• _ACTIVITY_: Once the pictures are set aside, retype the remaining entries exactly.

• _EXTRACTED DATA_:
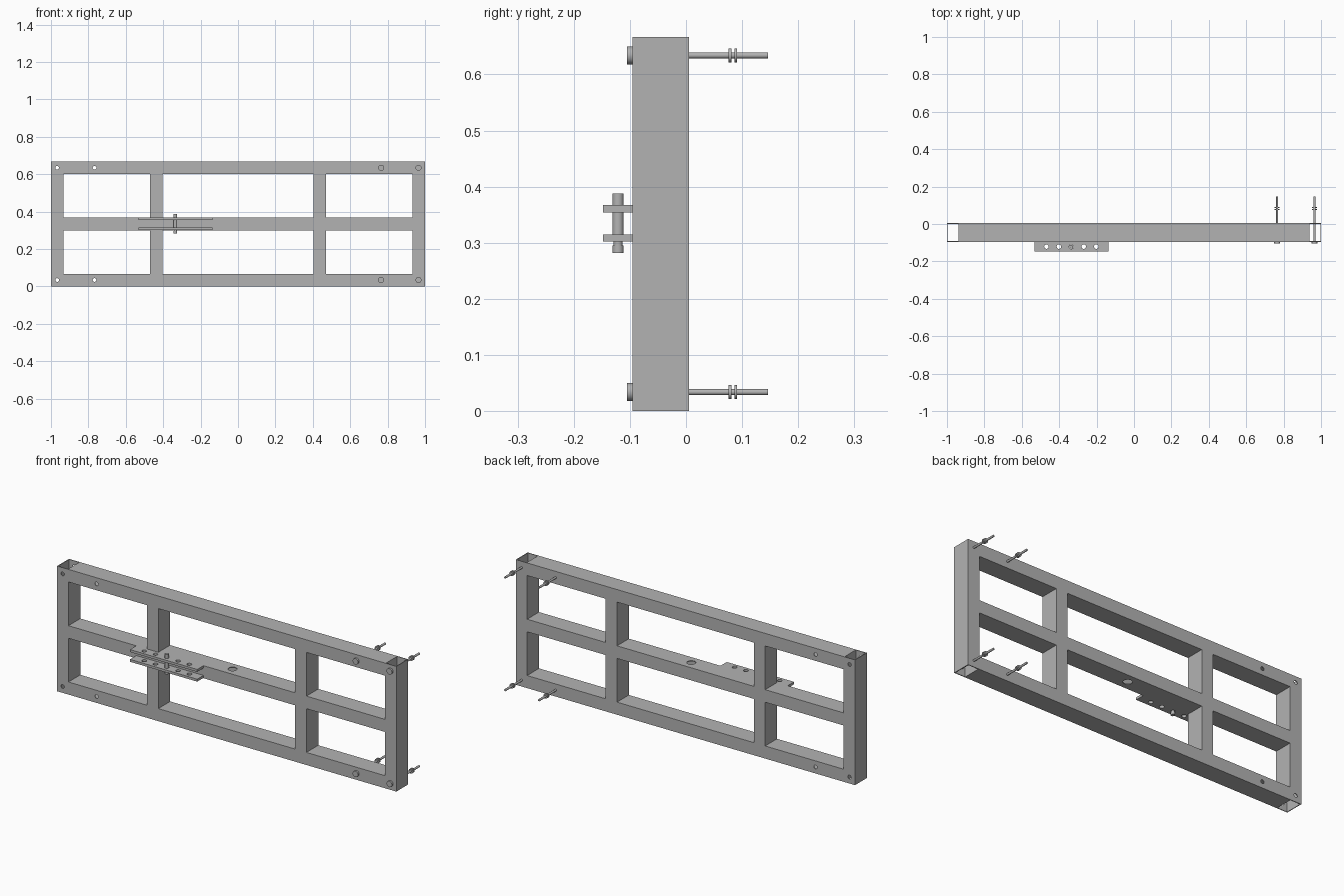
import bpy, bmesh
from mathutils import Matrix, Vector

cube = bpy.data.objects.get("Cube")
if cube:
    bpy.data.objects.remove(cube, do_unlink=True)

steel = bpy.data.materials.new("steel grey")
steel.use_nodes = True
GREY = (0.45, 0.45, 0.45, 1)
steel.diffuse_color = GREY
steel.node_tree.nodes["Principled BSDF"].inputs["Base Color"].default_value = GREY

FRONT, BACK = -0.095, 0.005
MID_Y = (FRONT + BACK) / 2
WALL = 0.004
BAR = 0.067
HEIGHT = 0.667


def finish(name, bm, smooth=False):
    bmesh.ops.recalc_face_normals(bm, faces=bm.faces[:])
    mesh = bpy.data.meshes.new(name)
    bm.to_mesh(mesh)
    bm.free()
    mesh.materials.append(steel)
    obj = bpy.data.objects.new(name, mesh)
    bpy.context.collection.objects.link(obj)
    bpy.ops.object.select_all(action='DESELECT')
    obj.select_set(True)
    bpy.context.view_layer.objects.active = obj
    if smooth:
        bpy.ops.object.shade_smooth_by_angle()
    return obj


def add_cylinder(bm, start, end, radius):
    a, b = Vector(start), Vector(end)
    turn = (b - a).to_track_quat('Z', 'Y').to_matrix().to_4x4()
    bmesh.ops.create_cone(bm, cap_ends=True, segments=24, radius1=radius, radius2=radius,
                          depth=(b - a).length, matrix=Matrix.Translation((a + b) / 2) @ turn)


def drill(obj, holes):
    """Cut round holes, each given as (start, end, radius)."""
    bm = bmesh.new()
    for hole in holes:
        add_cylinder(bm, *hole)
    cutter = finish("hole_cutter", bm)
    cutter.hide_render = True
    mod = obj.modifiers.new("holes", 'BOOLEAN')
    mod.operation, mod.solver, mod.object = 'DIFFERENCE', 'EXACT', cutter
    bpy.context.view_layer.objects.active = obj
    bpy.ops.object.modifier_apply(modifier=mod.name)
    bpy.data.objects.remove(cutter, do_unlink=True)


def tube(name, low, high, across, upright):
    """Hollow rectangular bar from low to high, starting at 'across' on the other axis."""
    bm = bmesh.new()
    rings = []
    for end in (low, high):
        for inset in (0, WALL):
            u0, u1 = across + inset, across + BAR - inset
            v0, v1 = FRONT + inset, BACK - inset
            corners = [(u0, v0), (u1, v0), (u1, v1), (u0, v1)]
            rings.append([bm.verts.new((u, v, end) if upright else (end, v, u))
                          for u, v in corners])
    outer_a, inner_a, outer_b, inner_b = rings
    for i in range(4):
        j = (i + 1) % 4
        for p, q in ((outer_a, outer_b), (inner_a, inner_b),
                     (outer_a, inner_a), (outer_b, inner_b)):
            bm.faces.new((p[i], p[j], q[j], q[i]))
    return finish(name, bm)


# Frame: end posts, rails and short inner posts
BOLT_Z = (0.034, 0.634)
CENTRE_Z = (HEIGHT - BAR) / 2
INNER = 1 - BAR


def through(x, z):
    return ((x, FRONT - 0.05, z), (x, BACK + 0.05, z), 0.01)


right_post = tube("right_end_post", 0, HEIGHT, -1, True)
drill(right_post, [through(-0.967, z) for z in BOLT_Z])
tube("left_end_post", 0, HEIGHT, INNER, True)

for name, z, bolt_z in (("bottom_rail", 0, BOLT_Z[0]), ("top_rail", HEIGHT - BAR, BOLT_Z[1])):
    rail = tube(name, -INNER, INNER, z, False)
    drill(rail, [through(-0.767, bolt_z)])

middle = tube("middle_rail", -INNER, INNER, CENTRE_Z, False)
drill(middle, [((0, MID_Y, 0.2), (0, MID_Y, 0.5), 0.022)])

for side, x in (("right", -0.47), ("left", 0.47 - BAR)):
    tube(side + "_lower_post", BAR, CENTRE_Z, x, True)
    tube(side + "_upper_post", CENTRE_Z + BAR, HEIGHT - BAR, x, True)

# Drilled latch plates on the front of the middle rail
PIN_X, PIN_Y = -0.335, -0.121
for name, z in (("lower_latch_plate", 0.3085), ("upper_latch_plate", 0.3605)):
    bm = bmesh.new()
    bmesh.ops.create_cube(bm, size=1, matrix=Matrix.Translation((PIN_X, -0.1215, z))
                          @ Matrix.Diagonal((0.396, 0.053, 0.013, 1)))
    plate = finish(name, bm)
    drill(plate, [((PIN_X + i * 0.0665, PIN_Y, z - 0.05), (PIN_X + i * 0.0665, PIN_Y, z + 0.05), 0.012)
                  for i in range(-2, 3)])

# Latch pin with a narrower neck near its foot
bm = bmesh.new()
for z0, z1, r in ((0.282, 0.295, 0.01), (0.295, 0.302, 0.008), (0.302, 0.388, 0.01)):
    add_cylinder(bm, (PIN_X, PIN_Y, z0), (PIN_X, PIN_Y, z1), r)
finish("latch_pin", bm, True)

# Bolts with head, shank and two nuts
for x in (0.765, 0.965):
    for z in BOLT_Z:
        bm = bmesh.new()
        for y0, y1, r in ((FRONT - 0.01, FRONT, 0.016), (FRONT, 0.146, 0.0055),
                          (0.076, 0.081, 0.0125), (0.086, 0.091, 0.0125)):
            add_cylinder(bm, (x, y0, z), (x, y1, z), r)
        finish("frame_bolt", bm, True)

• _EXERCISE RESULT_:
import bpy, bmesh
from mathutils import Matrix, Vector

cube = bpy.data.objects.get("Cube")
if cube:
    bpy.data.objects.remove(cube, do_unlink=True)

steel = bpy.data.materials.new("steel grey")
steel.use_nodes = True
GREY = (0.45, 0.45, 0.45, 1)
steel.diffuse_color = GREY
steel.node_tree.nodes["Principled BSDF"].inputs["Base Color"].default_value = GREY

FRONT, BACK = -0.095, 0.005
MID_Y = (FRONT + BACK) / 2
WALL = 0.004
BAR = 0.067
HEIGHT = 0.667


def finish(name, bm, smooth=False):
    bmesh.ops.recalc_face_normals(bm, faces=bm.faces[:])
    mesh = bpy.data.meshes.new(name)
    bm.to_mesh(mesh)
    bm.free()
    mesh.materials.append(steel)
    obj = bpy.data.objects.new(name, mesh)
    bpy.context.collection.objects.link(obj)
    bpy.ops.object.select_all(action='DESELECT')
    obj.select_set(True)
    bpy.context.view_layer.objects.active = obj
    if smooth:
        bpy.ops.object.shade_smooth_by_angle()
    return obj


def add_cylinder(bm, start, end, radius):
    a, b = Vector(start), Vector(end)
    turn = (b - a).to_track_quat('Z', 'Y').to_matrix().to_4x4()
    bmesh.ops.create_cone(bm, cap_ends=True, segments=24, radius1=radius, radius2=radius,
                          depth=(b - a).length, matrix=Matrix.Translation((a + b) / 2) @ turn)


def drill(obj, holes):
    """Cut round holes, each given as (start, end, radius)."""
    bm = bmesh.new()
    for hole in holes:
        add_cylinder(bm, *hole)
    cutter = finish("hole_cutter", bm)
    cutter.hide_render = True
    mod = obj.modifiers.new("holes", 'BOOLEAN')
    mod.operation, mod.solver, mod.object = 'DIFFERENCE', 'EXACT', cutter
    bpy.context.view_layer.objects.active = obj
    bpy.ops.object.modifier_apply(modifier=mod.name)
    bpy.data.objects.remove(cutter, do_unlink=True)


def tube(name, low, high, across, upright):
    """Hollow rectangular bar from low to high, starting at 'across' on the other axis."""
    bm = bmesh.new()
    rings = []
    for end in (low, high):
        for inset in (0, WALL):
            u0, u1 = across + inset, across + BAR - inset
            v0, v1 = FRONT + inset, BACK - inset
            corners = [(u0, v0), (u1, v0), (u1, v1), (u0, v1)]
            rings.append([bm.verts.new((u, v, end) if upright else (end, v, u))
                          for u, v in corners])
    outer_a, inner_a, outer_b, inner_b = rings
    for i in range(4):
        j = (i + 1) % 4
        for p, q in ((outer_a, outer_b), (inner_a, inner_b),
                     (outer_a, inner_a), (outer_b, inner_b)):
            bm.faces.new((p[i], p[j], q[j], q[i]))
    return finish(name, bm)


# Frame: end posts, rails and short inner posts
BOLT_Z = (0.034, 0.634)
CENTRE_Z = (HEIGHT - BAR) / 2
INNER = 1 - BAR


def through(x, z):
    return ((x, FRONT - 0.05, z), (x, BACK + 0.05, z), 0.01)


right_post = tube("right_end_post", 0, HEIGHT, -1, True)
drill(right_post, [through(-0.967, z) for z in BOLT_Z])
tube("left_end_post", 0, HEIGHT, INNER, True)

for name, z, bolt_z in (("bottom_rail", 0, BOLT_Z[0]), ("top_rail", HEIGHT - BAR, BOLT_Z[1])):
    rail = tube(name, -INNER, INNER, z, False)
    drill(rail, [through(-0.767, bolt_z)])

middle = tube("middle_rail", -INNER, INNER, CENTRE_Z, False)
drill(middle, [((0, MID_Y, 0.2), (0, MID_Y, 0.5), 0.022)])

for side, x in (("right", -0.47), ("left", 0.47 - BAR)):
    tube(side + "_lower_post", BAR, CENTRE_Z, x, True)
    tube(side + "_upper_post", CENTRE_Z + BAR, HEIGHT - BAR, x, True)

# Drilled latch plates on the front of the middle rail
PIN_X, PIN_Y = -0.335, -0.121
for name, z in (("lower_latch_plate", 0.3085), ("upper_latch_plate", 0.3605)):
    bm = bmesh.new()
    bmesh.ops.create_cube(bm, size=1, matrix=Matrix.Translation((PIN_X, -0.1215, z))
                          @ Matrix.Diagonal((0.396, 0.053, 0.013, 1)))
    plate = finish(name, bm)
    drill(plate, [((PIN_X + i * 0.0665, PIN_Y, z - 0.05), (PIN_X + i * 0.0665, PIN_Y, z + 0.05), 0.012)
                  for i in range(-2, 3)])

# Latch pin with a narrower neck near its foot
bm = bmesh.new()
for z0, z1, r in ((0.282, 0.295, 0.01), (0.295, 0.302, 0.008), (0.302, 0.388, 0.01)):
    add_cylinder(bm, (PIN_X, PIN_Y, z0), (PIN_X, PIN_Y, z1), r)
finish("latch_pin", bm, True)

# Bolts with head, shank and two nuts
for x in (0.765, 0.965):
    for z in BOLT_Z:
        bm = bmesh.new()
        for y0, y1, r in ((FRONT - 0.01, FRONT, 0.016), (FRONT, 0.146, 0.0055),
                          (0.076, 0.081, 0.0125), (0.086, 0.091, 0.0125)):
            add_cylinder(bm, (x, y0, z), (x, y1, z), r)
        finish("frame_bolt", bm, True)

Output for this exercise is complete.